Dalí and Film


Study for the Dream Sequence in Spellbound by Salvador Dalí (1945).

A new exhibition exploring Salvador Dalí’s connections with cinema begins at Tate Modern this weekend. Interesting seeing Dalí’s gradual reappraisal by the art establishment after years of dismissal but then it is nearly twenty years after his death.


One welcome result of this event is an interview in the Tate’s online magazine with film director José Montes Baquer whose Dalí collaboration, Impressions of Upper Mongolia, Hommage to Raymond Roussel, I wrote about last year. This is the only substantial discussion of this curious film I’ve seen anywhere so it’s fascinating to discover that it came about as a result of Dalí urinating on a pen.

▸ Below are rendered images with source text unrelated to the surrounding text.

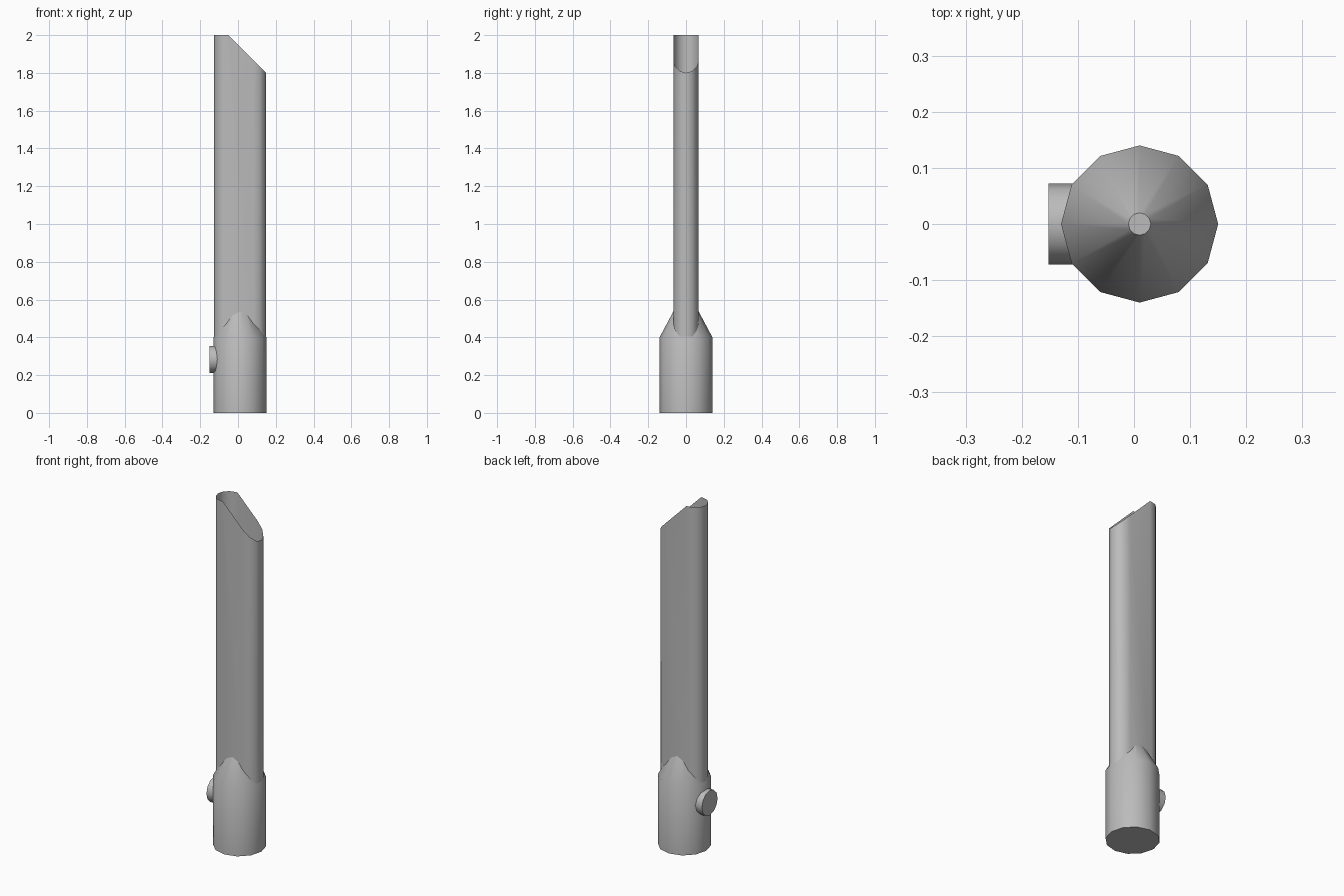
import bpy, bmesh, math
from mathutils import Vector, Matrix

cube = bpy.data.objects.get("Cube")
if cube:
    bpy.data.objects.remove(cube, do_unlink=True)

AXIS_X = 0.01

grey = bpy.data.materials.new("plain grey")
grey.use_nodes = True
colour = (0.5, 0.5, 0.5, 1)
grey.diffuse_color = colour
grey.node_tree.nodes["Principled BSDF"].inputs["Base Color"].default_value = colour


def finish(name, bm, angle):
    """Turn a bmesh into a shaded object."""
    bmesh.ops.recalc_face_normals(bm, faces=bm.faces)
    mesh = bpy.data.meshes.new(name)
    bm.to_mesh(mesh)
    bm.free()
    mesh.materials.append(grey)
    ob = bpy.data.objects.new(name, mesh)
    bpy.context.collection.objects.link(ob)
    bpy.ops.object.select_all(action='DESELECT')
    ob.select_set(True)
    bpy.context.view_layer.objects.active = ob
    bpy.ops.object.shade_smooth_by_angle(angle=math.radians(angle))
    return ob


def loft(bm, rings):
    """Skin a list of equally long closed rings; return the vertex rings."""
    loops = [[bm.verts.new(p) for p in ring] for ring in rings]
    for a, b in zip(loops, loops[1:]):
        n = len(a)
        for i in range(n):
            j = (i + 1) % n
            bm.faces.new((a[i], a[j], b[j], b[i]))
    return loops


def circle(radius, z, sides=12):
    return [Vector((radius * math.cos(math.tau * i / sides),
                    radius * math.sin(math.tau * i / sides), z))
            for i in range(sides)]


def capped_lathe(name, profile, matrix, angle):
    bm = bmesh.new()
    loops = loft(bm, [circle(r, z) for r, z in profile])
    bm.faces.new(loops[0])
    bm.faces.new(loops[-1])
    bmesh.ops.transform(bm, matrix=matrix, verts=bm.verts)
    return finish(name, bm, angle)


# Round collar with its tapered shoulder
capped_lathe("collar", [(0.14, 0), (0.14, 0.4), (0.02, 0.625)],
             Matrix.Translation((AXIS_X, 0, 0)), 35)

# Round button on the right side
capped_lathe("button", [(0.072, 0), (0.072, 0.06)],
             Matrix.Translation((-0.092, 0, 0.283)) @ Matrix.Rotation(-math.pi / 2, 4, 'Y'), 35)


# Flattened open tube with a slanted mouth
def stadium(z, radius=0.067, half=0.071, steps=6):
    ring = []
    for side in (1, -1):
        for i in range(steps + 1):
            a = -math.pi / 2 + math.pi * i / steps
            ring.append(Vector((AXIS_X + side * (half + radius * math.cos(a)),
                                side * radius * math.sin(a), z)))
    return ring


bm = bmesh.new()
loft(bm, [stadium(0.3), stadium(2.0)])
bmesh.ops.bisect_plane(bm, geom=bm.verts[:] + bm.edges[:] + bm.faces[:],
                       plane_co=(-0.05, 0, 2), plane_no=(0.2, 0, 0.198),
                       clear_outer=True)
finish("nozzle_tube", bm, 40)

He said: “In this clean and aseptic country, I have been observing how the urinals in the luxury restrooms of this hotel have acquired an entire range of rust colours through the interaction of the uric acid on the precious metals that are astounding. For this reason, I have been regularly urinating on the brass band of this pen over the past weeks to obtain the magnificent structures that you will find with your cameras and lenses. By simply looking at the band with my own eyes, I can see Dalí on the moon, or Dalí sipping coffee on the Champs Élysées. Take this magical object, work with it, and when you have an interesting result, come see me. If the result is good, we will make a film together.”

The interview also includes a few more tantalising glimpses of the film’s images and in the same magazine there’s a piece by Roy Disney remembering Dalí’s encounter with his uncle, Walt.

Previously on { feuilleton }
Ballard on Dalí
Fantastic art from Pan Books
Penguin Surrealism
The Surrealist Revolution
The persistence of DNA
Salvador Dalí’s apocalyptic happening
The music of Igor Wakhévitch
Dalí Atomicus
Las Pozas and Edward James
Impressions de la Haute Mongolie